[MATERIAL SUPPLIED — start]

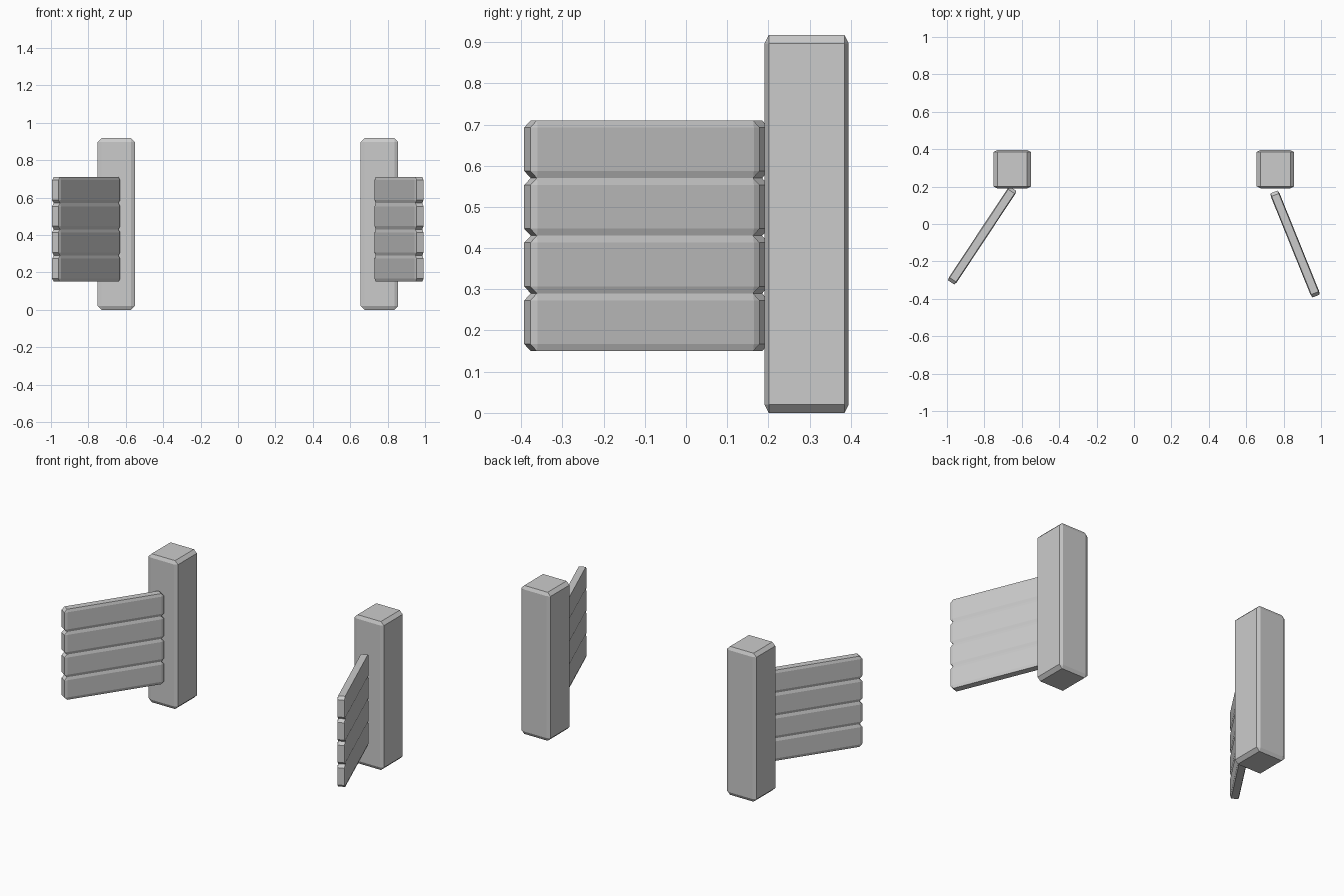
import bpy, bmesh, math

if "Cube" in bpy.data.objects:
    bpy.data.objects.remove(bpy.data.objects["Cube"])


def chamfered_box(name, size, cut, loc, angle=0.0):
    """Box with one flat chamfer on every edge; cut is the chamfer depth per axis."""
    bm = bmesh.new()
    bmesh.ops.create_cube(bm, size=2)
    bmesh.ops.bevel(bm, geom=bm.edges[:], offset=0.1, segments=1,
                    affect='EDGES', profile=0.5)
    for v in bm.verts:
        for i in range(3):
            half = size[i] / 2
            reach = half if abs(v.co[i]) > 0.95 else half - cut[i]
            v.co[i] = math.copysign(reach, v.co[i])
    bmesh.ops.recalc_face_normals(bm, faces=bm.faces[:])
    mesh = bpy.data.meshes.new(name)
    bm.to_mesh(mesh)
    bm.free()
    ob = bpy.data.objects.new(name, mesh)
    ob.location = loc
    ob.rotation_euler.z = math.radians(angle)
    bpy.context.collection.objects.link(ob)
    return ob


POST_H = 0.917
SLAT_H = 0.14

# side, post x, gate centre x, gate centre y, swing angle
gates = [("left", -0.651, -0.812, -0.062, 56.5),
         ("right", 0.756, 0.861, -0.107, -68.0)]

for side, post_x, gx, gy, angle in gates:
    # Upright post
    chamfered_box(f"{side}_post", (0.2, 0.204, POST_H), (0.02, 0.01, 0.02),
                  (post_x, 0.293, POST_H / 2))
    # Four stacked slats of the open gate leaf
    for i in range(4):
        chamfered_box(f"{side}_slat_{i + 1}", (0.6, 0.05, SLAT_H),
                      (0.017, 0.005, 0.017),
                      (gx, gy, 0.15 + SLAT_H * (i + 0.5)), angle)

[MATERIAL SUPPLIED — finish]

(TO DO):
Within the material above, the line with "bm = bmesh.new()" opens the range and the line with "0.861, -0.107, -68.0)]" closes it; reproduce that range word for word.

(PROBLEM SOLUTION):
    bm = bmesh.new()
    bmesh.ops.create_cube(bm, size=2)
    bmesh.ops.bevel(bm, geom=bm.edges[:], offset=0.1, segments=1,
                    affect='EDGES', profile=0.5)
    for v in bm.verts:
        for i in range(3):
            half = size[i] / 2
            reach = half if abs(v.co[i]) > 0.95 else half - cut[i]
            v.co[i] = math.copysign(reach, v.co[i])
    bmesh.ops.recalc_face_normals(bm, faces=bm.faces[:])
    mesh = bpy.data.meshes.new(name)
    bm.to_mesh(mesh)
    bm.free()
    ob = bpy.data.objects.new(name, mesh)
    ob.location = loc
    ob.rotation_euler.z = math.radians(angle)
    bpy.context.collection.objects.link(ob)
    return ob


POST_H = 0.917
SLAT_H = 0.14

# side, post x, gate centre x, gate centre y, swing angle
gates = [("left", -0.651, -0.812, -0.062, 56.5),
         ("right", 0.756, 0.861, -0.107, -68.0)]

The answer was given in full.